Call to duty
Today we look at crime in Barbados and what more can be done to wrestle it to the ground, even while acknowledging that criminal behaviour will always be with us.
The general public in any jurisdiction is the largest and potentially one of the best crime-fighting units.
In Barbados ordinary citizens out-number the functioning constabulary by perhaps around 300 to one, they cover more territory than the police and have more information than law enforcement personnel.
In a small country such as ours where breathing space and privacy are at a minimum, crime-fighting should be more easily facilitated than it frequently appears to be.
The question is: Are we pulling our weight?
We have situations where “farmers” with no land make a living from selling produce directly to householders and to some retail outlets. We have cases where “transport operators” with no legal authority commute passengers across the island every day, every year.
We have instances where “businessmen” with no businesses frequently sell clothing, liquor, cigarettes, car parts, building material and other commodities directly to consumers or through established outlets. We have drug dealers living next door who conduct their illicit trade under or above the radar on an unfettered annual basis.
We have children under 16 living in our communities who are not attending school despite living with at least one parent. We have cases [some previously exposed] of senior Government workers using state resources and equipment for protracted periods to enrich themselves.

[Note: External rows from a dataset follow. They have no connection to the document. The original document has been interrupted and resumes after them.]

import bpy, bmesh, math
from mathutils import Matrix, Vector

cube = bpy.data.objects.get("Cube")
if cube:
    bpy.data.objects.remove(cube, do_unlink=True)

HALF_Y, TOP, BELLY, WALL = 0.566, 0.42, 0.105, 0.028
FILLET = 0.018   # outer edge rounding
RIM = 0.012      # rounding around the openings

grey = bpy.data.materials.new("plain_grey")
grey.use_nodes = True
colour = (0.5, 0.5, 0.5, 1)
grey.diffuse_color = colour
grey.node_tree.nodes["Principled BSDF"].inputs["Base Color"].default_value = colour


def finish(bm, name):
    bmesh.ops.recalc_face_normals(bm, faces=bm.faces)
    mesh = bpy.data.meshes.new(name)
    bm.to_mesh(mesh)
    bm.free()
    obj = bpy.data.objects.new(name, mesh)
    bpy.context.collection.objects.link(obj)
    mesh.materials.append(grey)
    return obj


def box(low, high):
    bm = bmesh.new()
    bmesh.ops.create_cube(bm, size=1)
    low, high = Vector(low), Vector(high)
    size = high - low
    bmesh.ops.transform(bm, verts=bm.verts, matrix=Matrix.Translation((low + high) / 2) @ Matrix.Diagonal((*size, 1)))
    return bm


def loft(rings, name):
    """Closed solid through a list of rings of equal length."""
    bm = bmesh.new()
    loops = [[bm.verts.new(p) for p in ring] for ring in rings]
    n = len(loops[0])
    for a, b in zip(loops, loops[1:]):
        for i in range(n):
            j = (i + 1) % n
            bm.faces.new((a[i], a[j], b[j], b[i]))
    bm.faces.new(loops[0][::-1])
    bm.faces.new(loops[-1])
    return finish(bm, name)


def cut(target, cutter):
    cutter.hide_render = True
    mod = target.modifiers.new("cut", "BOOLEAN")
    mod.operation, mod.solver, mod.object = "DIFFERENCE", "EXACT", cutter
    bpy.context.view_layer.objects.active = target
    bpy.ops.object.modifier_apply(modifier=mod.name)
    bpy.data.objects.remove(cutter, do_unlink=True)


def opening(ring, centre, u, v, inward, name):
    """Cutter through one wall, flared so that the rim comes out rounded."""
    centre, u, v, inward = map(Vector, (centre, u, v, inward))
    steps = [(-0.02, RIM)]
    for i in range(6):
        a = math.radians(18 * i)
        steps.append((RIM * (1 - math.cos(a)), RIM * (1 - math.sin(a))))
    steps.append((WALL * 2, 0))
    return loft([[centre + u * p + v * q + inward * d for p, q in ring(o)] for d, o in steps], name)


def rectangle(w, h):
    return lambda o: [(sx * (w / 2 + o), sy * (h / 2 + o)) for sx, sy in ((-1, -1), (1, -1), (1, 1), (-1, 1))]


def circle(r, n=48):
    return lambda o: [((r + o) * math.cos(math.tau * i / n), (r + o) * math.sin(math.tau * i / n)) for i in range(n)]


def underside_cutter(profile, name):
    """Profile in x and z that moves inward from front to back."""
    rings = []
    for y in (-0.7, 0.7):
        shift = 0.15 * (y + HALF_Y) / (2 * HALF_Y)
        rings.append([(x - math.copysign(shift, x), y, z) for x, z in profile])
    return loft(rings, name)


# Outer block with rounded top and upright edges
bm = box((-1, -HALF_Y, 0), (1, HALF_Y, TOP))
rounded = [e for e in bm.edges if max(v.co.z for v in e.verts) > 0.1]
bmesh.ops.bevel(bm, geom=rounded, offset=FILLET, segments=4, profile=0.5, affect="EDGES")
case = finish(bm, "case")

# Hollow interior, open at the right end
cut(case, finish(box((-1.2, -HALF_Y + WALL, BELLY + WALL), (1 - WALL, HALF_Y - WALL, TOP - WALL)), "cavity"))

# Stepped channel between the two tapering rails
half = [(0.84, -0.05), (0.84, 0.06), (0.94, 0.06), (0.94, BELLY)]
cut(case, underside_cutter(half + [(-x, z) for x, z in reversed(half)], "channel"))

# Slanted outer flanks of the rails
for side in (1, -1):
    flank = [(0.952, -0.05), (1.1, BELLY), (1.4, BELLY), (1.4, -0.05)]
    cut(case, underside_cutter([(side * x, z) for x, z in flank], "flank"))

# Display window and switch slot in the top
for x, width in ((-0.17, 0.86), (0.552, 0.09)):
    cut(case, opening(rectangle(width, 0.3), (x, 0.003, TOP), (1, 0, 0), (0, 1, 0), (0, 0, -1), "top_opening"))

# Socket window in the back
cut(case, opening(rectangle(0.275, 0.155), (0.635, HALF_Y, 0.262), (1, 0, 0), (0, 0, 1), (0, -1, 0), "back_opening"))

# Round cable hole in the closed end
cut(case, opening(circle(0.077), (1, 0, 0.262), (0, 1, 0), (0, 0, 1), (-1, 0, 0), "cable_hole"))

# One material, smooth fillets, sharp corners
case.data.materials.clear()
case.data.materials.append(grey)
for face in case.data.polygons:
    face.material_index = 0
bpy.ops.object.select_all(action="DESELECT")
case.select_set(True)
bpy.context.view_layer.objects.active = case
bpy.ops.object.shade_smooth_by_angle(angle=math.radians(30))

And the list goes on.
In larger countries we often hear of urban and rural criminal activity and though there is an aspect of that on the island especially as it relates to rural Barbados being the focal point for praedial larceny, livestock theft and drug landings, our size is such that monitoring country and town comes with a very thin line of demarcation.
Barbados’ land mass is so minuscule that rural is almost urban and one can probably stand on the roof of one’s home in St. John and observe activity in St. George or peep through one’s Christ Church window and view an incident in St. Michael.

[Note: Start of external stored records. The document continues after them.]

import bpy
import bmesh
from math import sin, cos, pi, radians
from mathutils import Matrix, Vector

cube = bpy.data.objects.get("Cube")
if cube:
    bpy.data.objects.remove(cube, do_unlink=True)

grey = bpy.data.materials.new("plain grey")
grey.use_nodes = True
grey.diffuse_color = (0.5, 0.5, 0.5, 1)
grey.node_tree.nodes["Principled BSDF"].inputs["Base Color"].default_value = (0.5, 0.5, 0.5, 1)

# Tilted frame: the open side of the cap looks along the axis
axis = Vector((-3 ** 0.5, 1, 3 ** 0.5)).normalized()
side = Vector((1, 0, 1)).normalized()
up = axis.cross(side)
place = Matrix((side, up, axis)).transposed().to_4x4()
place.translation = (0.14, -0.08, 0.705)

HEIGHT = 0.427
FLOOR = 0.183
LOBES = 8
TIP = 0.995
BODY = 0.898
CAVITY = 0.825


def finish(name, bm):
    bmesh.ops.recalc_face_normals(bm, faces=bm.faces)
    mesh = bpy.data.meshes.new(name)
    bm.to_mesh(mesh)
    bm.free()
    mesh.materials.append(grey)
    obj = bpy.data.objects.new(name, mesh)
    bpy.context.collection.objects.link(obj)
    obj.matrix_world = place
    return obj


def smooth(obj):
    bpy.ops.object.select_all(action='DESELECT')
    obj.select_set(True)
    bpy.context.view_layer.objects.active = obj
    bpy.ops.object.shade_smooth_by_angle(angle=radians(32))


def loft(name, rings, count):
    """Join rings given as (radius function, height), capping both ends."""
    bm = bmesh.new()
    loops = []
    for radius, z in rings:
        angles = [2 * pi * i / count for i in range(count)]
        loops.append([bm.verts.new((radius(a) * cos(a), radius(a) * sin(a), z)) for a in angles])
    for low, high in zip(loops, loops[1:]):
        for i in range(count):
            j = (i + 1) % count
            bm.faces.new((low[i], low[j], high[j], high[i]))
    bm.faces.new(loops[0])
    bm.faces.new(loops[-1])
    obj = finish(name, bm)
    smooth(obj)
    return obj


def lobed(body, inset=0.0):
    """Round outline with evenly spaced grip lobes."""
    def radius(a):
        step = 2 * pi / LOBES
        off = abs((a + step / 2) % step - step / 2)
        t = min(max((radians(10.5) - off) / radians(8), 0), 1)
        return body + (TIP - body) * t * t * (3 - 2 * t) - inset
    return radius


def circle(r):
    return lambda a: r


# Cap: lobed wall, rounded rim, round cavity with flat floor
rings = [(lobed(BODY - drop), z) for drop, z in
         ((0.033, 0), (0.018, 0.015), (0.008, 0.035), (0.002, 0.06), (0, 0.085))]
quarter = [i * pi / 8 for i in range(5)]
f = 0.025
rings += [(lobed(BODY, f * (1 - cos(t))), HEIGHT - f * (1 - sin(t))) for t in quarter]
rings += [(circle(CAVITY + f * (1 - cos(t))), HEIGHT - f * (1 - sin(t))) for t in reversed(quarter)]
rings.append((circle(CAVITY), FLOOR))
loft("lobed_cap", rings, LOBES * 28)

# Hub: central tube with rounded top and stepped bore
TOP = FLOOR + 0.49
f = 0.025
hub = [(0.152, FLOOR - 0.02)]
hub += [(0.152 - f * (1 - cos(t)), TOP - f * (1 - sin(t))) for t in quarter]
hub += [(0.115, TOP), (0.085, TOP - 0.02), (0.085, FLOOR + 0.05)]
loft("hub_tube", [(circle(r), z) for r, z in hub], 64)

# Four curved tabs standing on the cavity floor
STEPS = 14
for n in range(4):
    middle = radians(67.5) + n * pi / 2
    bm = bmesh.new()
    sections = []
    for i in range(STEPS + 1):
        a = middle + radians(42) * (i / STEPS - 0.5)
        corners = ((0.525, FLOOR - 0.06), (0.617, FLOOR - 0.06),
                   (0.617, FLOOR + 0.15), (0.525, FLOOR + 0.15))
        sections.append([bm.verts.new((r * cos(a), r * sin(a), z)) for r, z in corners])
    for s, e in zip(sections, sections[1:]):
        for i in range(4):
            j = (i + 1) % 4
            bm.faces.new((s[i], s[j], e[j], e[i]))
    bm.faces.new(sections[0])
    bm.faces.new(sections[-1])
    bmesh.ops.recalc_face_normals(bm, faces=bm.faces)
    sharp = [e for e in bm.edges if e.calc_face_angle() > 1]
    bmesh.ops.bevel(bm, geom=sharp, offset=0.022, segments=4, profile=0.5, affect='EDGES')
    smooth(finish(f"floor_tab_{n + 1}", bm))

So why do some criminal elements thrive on this dot?
We dare say that John Public must develop or enhance an attitude that crime-fighting is their domain and not just that of the Royal Barbados Police Force. The members of the RBPF should never find themselves having to beg for public assistance. The public should bombard them with help.
Information on anything and everything as it relates to making this island a safer, more law-abiding destination ought to be provided to the police force by all of us as a matter of routine and as a call of duty. Very rarely are members of the RBPF the direct victims of crime. We, the ordinary citizens are. Thus we assist ourselves by assisting them.
But there is another element to this scenario.
Our police must become more proactive as it relates to dealing with criminality in the island. We detect where a high degree of reactive policing, coupled with naked public relations, has crept into mainstream policing in the island over the past few years.
If there are reports of increased robberies, we get public disclosure that there will be a new anti-robbery squad. Reports of increased praedial larceny are often followed by information that there will be a new anti-praedial larceny squad. An increase of sexual assaults — an anti-sex crime unit. Domestic violence or domestic murder — a Family Conflict Unit. And the list goes on and on.
Inasmuch that the entire island should assist in fighting the crime scourge, the entire force should be a part of that same effort. We are aware that logistically and strategically there is an absolute necessity for specialised units to be assigned to deal with certain crimes. But our point is that squads are very small sections of the larger organisation and cannot be projected as the be all and end all of dealing with specific crimes.
The entire police force must be an anti-robbery unit, an anti-praedial larceny unit, an anti-sex crime unit and a Family Conflict Unit. And this should be so whether donned in plainclothes, uniform, sitting behind a desk, walking the beat or seeking promotion through the law courts.
We are aware from intelligence gathered that specialists, whether they be hand-writing experts, ballistic experts or accident reconstruction experts, are sometimes transferred from their areas of speciality to routine policing. Therefore it can be reasoned that response to a specific set of criminal circumstances should not be affected by the absence or unavailability of a particular unit or expert.
At the end of the day it will come down to a situation of being proactive, dedicated, and a willingness to respond swiftly and take decisive action when certain situations arise.
Sometimes we see felons reaching the courts charged with 30 to 40 instances of burglary and we often ponder how in a small country like Barbados did those persons manage to stack up those numbers? What were we, the public, seeing and doing when that criminal element reached five or ten burglaries? What was the police force doing?
And we ask these questions against the background that the cases had to have been reported initially; the perpetrators had to arrive and depart from the scene of their crimes; and in most instances, had to dispose of their ill-gotten gains. Where were the eyes and ears of the public? Where were our investigators before these reports mushroomed to 30, 40 or sometimes 50?
Barbados is still one of the safest places to live in the world. We owe this to the industry of our police force over the years, our education system, our social interventionists, our relatively high standard of living and a judicial system, that for all its institutionalised sloth, still functions with some plausible adequacy.
But we can do more. We are too small a nation for any form of criminality, blue or white collar, to thrive under our noses.
It is a matter of will, John Public’s and the Royal Barbados Police Force’s.